=== Exercise aim ===
Every line from the one containing "bpy.data.objects.remove(old, do_unlink=True)" to the one containing "CREST_Z = 1.895" in the records below, both included, must be set down exactly, and no other line.

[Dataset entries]
────────────────────
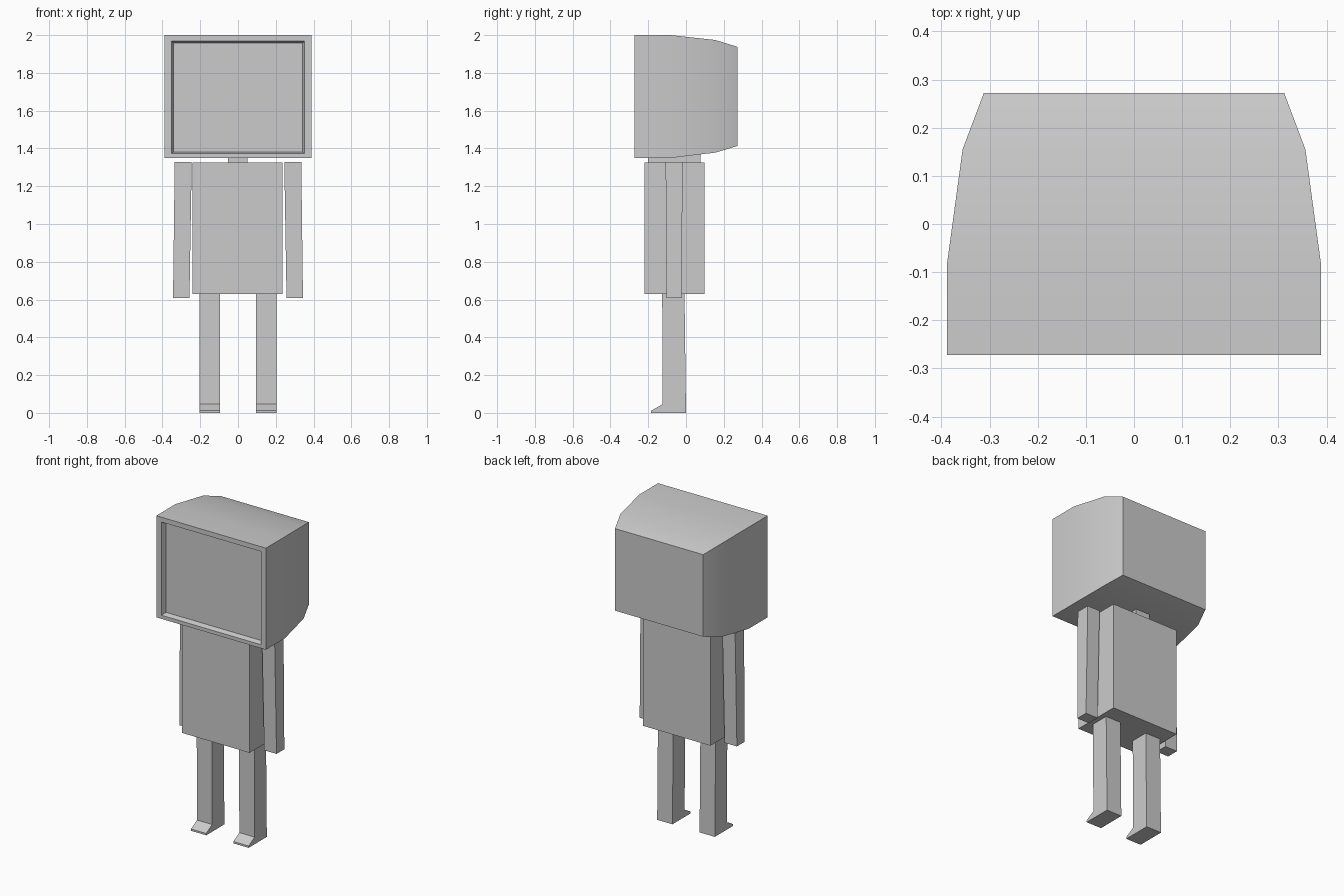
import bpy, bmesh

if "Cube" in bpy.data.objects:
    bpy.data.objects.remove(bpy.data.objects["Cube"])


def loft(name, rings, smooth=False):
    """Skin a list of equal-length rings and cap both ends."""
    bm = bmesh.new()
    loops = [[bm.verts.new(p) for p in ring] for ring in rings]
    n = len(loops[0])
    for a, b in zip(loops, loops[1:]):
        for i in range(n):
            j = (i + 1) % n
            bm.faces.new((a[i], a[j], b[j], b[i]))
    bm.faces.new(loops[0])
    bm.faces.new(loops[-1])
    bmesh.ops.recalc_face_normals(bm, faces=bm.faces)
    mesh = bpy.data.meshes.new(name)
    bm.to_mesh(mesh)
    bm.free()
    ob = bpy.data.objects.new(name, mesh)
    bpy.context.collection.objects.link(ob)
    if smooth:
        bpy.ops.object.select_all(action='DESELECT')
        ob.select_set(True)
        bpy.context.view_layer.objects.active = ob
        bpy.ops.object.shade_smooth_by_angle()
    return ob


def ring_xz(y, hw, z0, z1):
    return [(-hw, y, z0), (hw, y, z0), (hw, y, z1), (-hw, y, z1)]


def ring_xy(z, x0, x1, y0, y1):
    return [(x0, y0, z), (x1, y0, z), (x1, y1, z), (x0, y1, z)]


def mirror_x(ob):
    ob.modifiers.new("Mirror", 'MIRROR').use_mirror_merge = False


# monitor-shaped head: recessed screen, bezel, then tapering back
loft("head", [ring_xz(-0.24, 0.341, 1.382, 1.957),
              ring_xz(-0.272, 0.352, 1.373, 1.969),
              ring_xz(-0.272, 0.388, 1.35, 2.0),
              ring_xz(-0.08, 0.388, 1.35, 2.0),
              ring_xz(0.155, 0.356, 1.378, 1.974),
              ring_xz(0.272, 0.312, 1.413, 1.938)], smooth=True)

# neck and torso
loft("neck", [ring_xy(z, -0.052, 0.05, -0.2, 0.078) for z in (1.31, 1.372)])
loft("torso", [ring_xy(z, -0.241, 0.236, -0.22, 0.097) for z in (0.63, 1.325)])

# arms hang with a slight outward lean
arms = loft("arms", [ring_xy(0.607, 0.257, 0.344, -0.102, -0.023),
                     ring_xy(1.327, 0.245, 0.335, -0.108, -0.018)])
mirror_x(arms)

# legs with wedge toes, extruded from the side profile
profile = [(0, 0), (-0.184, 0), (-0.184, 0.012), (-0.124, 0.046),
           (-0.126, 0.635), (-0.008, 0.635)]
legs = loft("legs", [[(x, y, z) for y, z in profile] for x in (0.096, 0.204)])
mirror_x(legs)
────────────────────
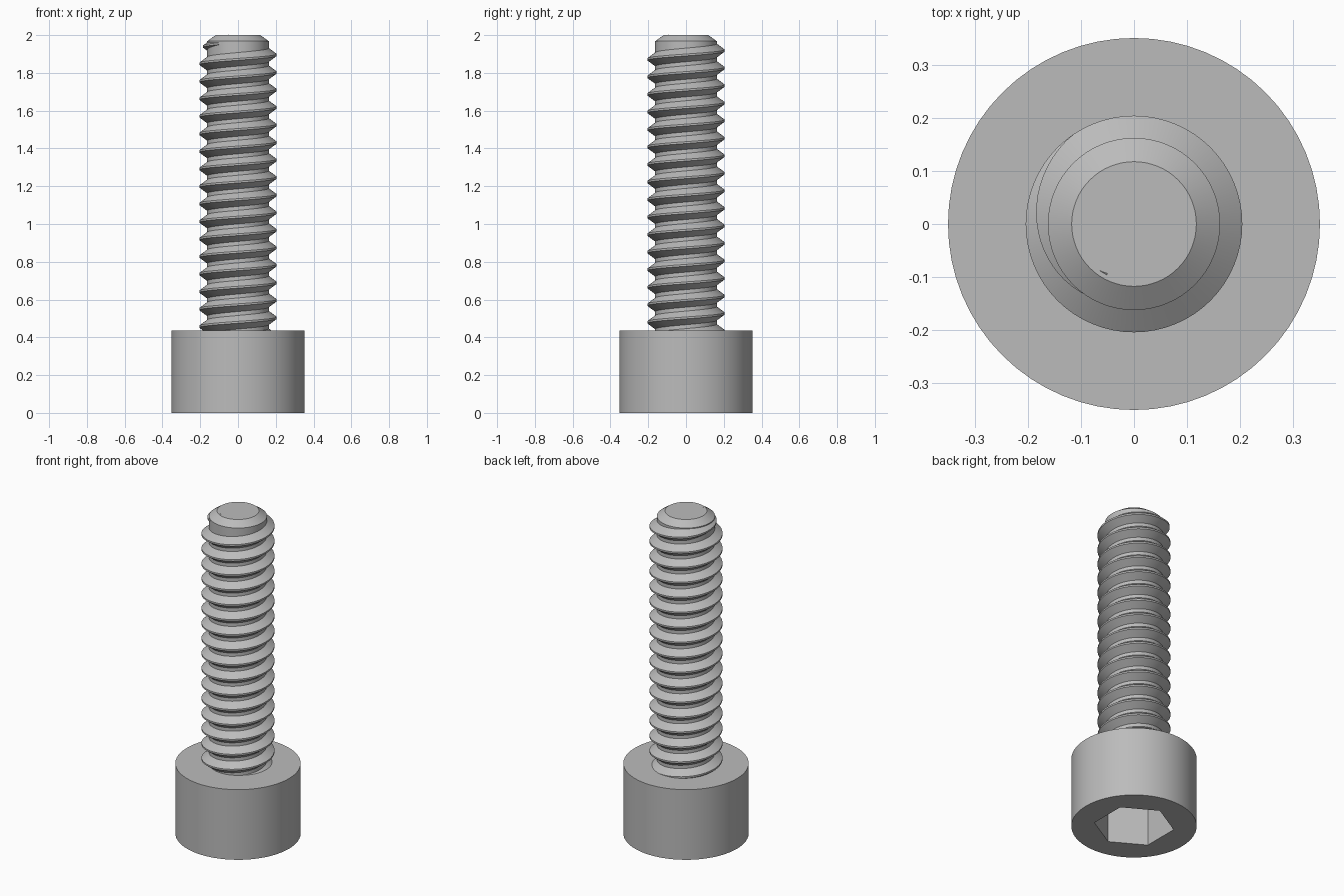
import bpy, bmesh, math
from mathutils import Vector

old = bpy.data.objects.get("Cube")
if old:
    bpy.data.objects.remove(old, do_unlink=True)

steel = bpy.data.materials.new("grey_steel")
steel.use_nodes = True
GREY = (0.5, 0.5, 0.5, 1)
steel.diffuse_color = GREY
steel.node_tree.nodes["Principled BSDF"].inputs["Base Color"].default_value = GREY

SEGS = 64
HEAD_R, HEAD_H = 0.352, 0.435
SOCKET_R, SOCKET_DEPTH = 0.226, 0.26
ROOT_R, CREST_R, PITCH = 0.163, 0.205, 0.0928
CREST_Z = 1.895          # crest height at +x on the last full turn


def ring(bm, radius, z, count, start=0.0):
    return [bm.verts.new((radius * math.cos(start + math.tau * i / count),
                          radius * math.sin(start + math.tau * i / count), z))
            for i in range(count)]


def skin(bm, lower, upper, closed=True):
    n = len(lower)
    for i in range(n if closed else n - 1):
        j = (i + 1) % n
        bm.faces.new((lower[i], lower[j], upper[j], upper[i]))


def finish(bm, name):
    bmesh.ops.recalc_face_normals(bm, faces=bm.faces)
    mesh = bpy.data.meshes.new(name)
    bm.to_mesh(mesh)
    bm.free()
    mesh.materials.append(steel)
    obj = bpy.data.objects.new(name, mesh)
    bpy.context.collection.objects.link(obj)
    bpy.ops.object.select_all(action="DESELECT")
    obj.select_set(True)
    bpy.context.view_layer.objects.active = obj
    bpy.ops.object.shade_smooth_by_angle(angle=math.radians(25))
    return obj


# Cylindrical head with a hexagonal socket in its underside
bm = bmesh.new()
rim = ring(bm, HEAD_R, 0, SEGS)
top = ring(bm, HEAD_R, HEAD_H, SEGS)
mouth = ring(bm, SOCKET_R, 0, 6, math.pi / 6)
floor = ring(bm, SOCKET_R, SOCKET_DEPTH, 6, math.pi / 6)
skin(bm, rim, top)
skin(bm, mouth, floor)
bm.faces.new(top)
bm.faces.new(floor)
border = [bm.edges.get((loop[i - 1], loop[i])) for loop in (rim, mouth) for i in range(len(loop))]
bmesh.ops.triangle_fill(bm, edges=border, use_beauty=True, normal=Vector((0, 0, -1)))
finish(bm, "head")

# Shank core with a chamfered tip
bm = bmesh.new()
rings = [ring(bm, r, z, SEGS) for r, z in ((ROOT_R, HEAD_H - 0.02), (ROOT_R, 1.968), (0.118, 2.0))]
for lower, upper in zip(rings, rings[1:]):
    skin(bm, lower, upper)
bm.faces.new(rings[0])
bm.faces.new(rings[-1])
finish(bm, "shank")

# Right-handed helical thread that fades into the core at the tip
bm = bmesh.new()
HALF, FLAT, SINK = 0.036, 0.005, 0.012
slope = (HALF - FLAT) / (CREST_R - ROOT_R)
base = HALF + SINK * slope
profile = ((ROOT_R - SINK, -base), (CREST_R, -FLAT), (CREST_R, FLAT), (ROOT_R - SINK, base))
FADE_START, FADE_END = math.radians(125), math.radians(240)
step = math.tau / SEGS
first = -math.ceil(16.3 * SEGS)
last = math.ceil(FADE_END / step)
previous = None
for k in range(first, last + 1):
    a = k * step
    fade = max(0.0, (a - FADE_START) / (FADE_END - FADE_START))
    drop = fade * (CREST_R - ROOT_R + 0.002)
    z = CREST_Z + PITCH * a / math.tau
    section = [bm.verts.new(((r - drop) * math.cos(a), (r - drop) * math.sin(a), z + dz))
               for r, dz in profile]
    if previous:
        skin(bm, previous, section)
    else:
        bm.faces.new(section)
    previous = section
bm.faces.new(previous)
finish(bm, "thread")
────────────────────
=== Exercise response ===
    bpy.data.objects.remove(old, do_unlink=True)

steel = bpy.data.materials.new("grey_steel")
steel.use_nodes = True
GREY = (0.5, 0.5, 0.5, 1)
steel.diffuse_color = GREY
steel.node_tree.nodes["Principled BSDF"].inputs["Base Color"].default_value = GREY

SEGS = 64
HEAD_R, HEAD_H = 0.352, 0.435
SOCKET_R, SOCKET_DEPTH = 0.226, 0.26
ROOT_R, CREST_R, PITCH = 0.163, 0.205, 0.0928
CREST_Z = 1.895          # crest height at +x on the last full turn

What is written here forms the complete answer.